Stored data:
· · · · · · ·

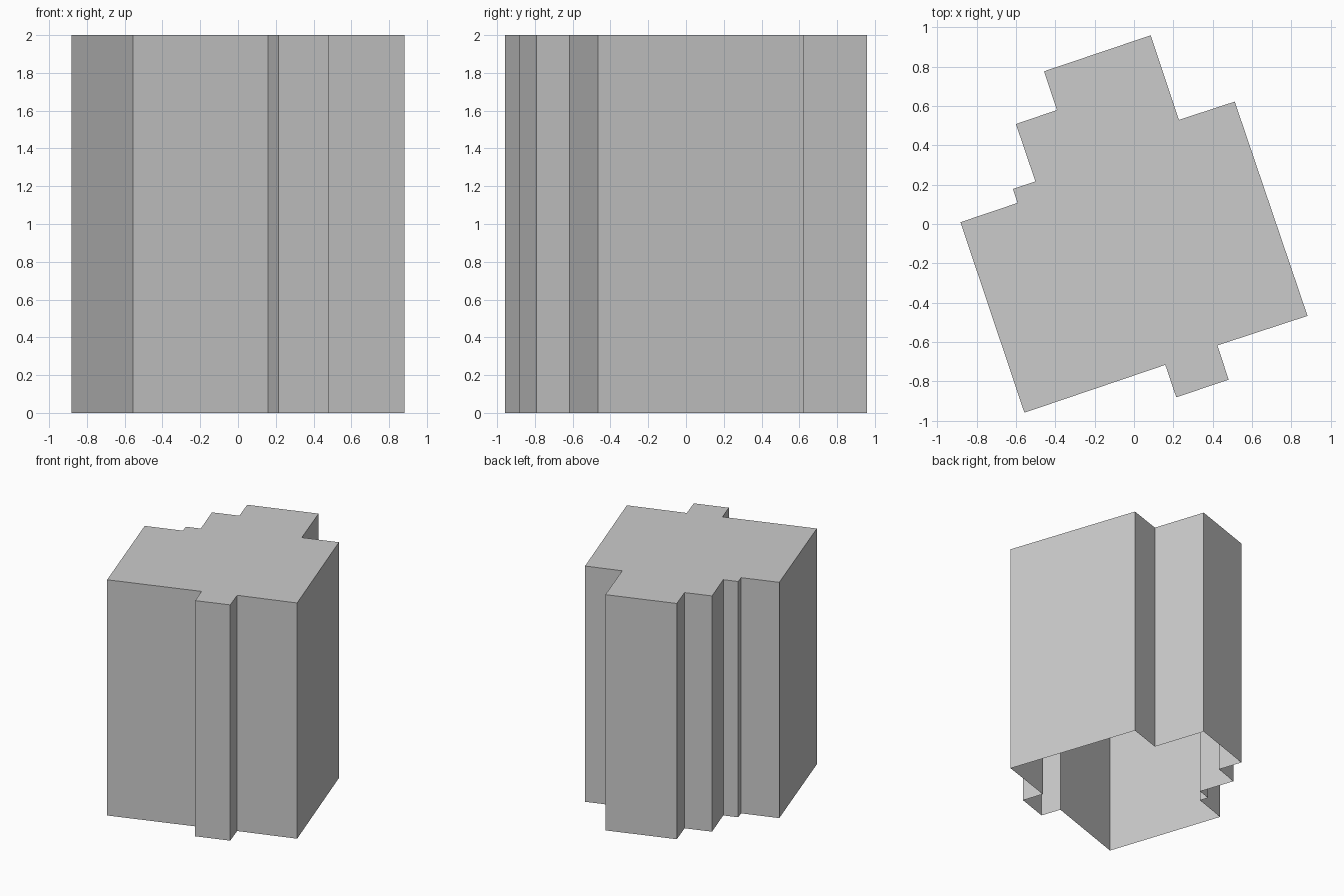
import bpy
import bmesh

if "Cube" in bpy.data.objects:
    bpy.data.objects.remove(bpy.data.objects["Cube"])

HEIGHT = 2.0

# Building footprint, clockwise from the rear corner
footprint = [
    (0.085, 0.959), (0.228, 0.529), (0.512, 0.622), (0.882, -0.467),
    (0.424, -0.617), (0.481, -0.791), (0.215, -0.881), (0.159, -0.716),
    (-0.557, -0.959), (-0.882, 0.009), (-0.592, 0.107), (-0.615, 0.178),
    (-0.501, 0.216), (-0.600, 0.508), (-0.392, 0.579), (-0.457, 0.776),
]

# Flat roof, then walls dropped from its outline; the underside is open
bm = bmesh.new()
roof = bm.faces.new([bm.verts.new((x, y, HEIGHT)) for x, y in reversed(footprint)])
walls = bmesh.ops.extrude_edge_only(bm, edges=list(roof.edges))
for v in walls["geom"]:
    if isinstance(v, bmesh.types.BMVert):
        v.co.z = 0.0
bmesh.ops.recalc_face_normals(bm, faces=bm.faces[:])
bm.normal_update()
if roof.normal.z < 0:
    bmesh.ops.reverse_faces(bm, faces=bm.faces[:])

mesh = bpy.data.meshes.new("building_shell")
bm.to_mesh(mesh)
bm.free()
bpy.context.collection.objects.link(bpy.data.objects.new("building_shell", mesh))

· · · · · · ·

■ **WHAT TO DO**:
Lines holding "bmesh": copy each one from the records above.

■ **TASK OUTPUT**:
import bmesh
bm = bmesh.new()
walls = bmesh.ops.extrude_edge_only(bm, edges=list(roof.edges))
    if isinstance(v, bmesh.types.BMVert):
bmesh.ops.recalc_face_normals(bm, faces=bm.faces[:])
    bmesh.ops.reverse_faces(bm, faces=bm.faces[:])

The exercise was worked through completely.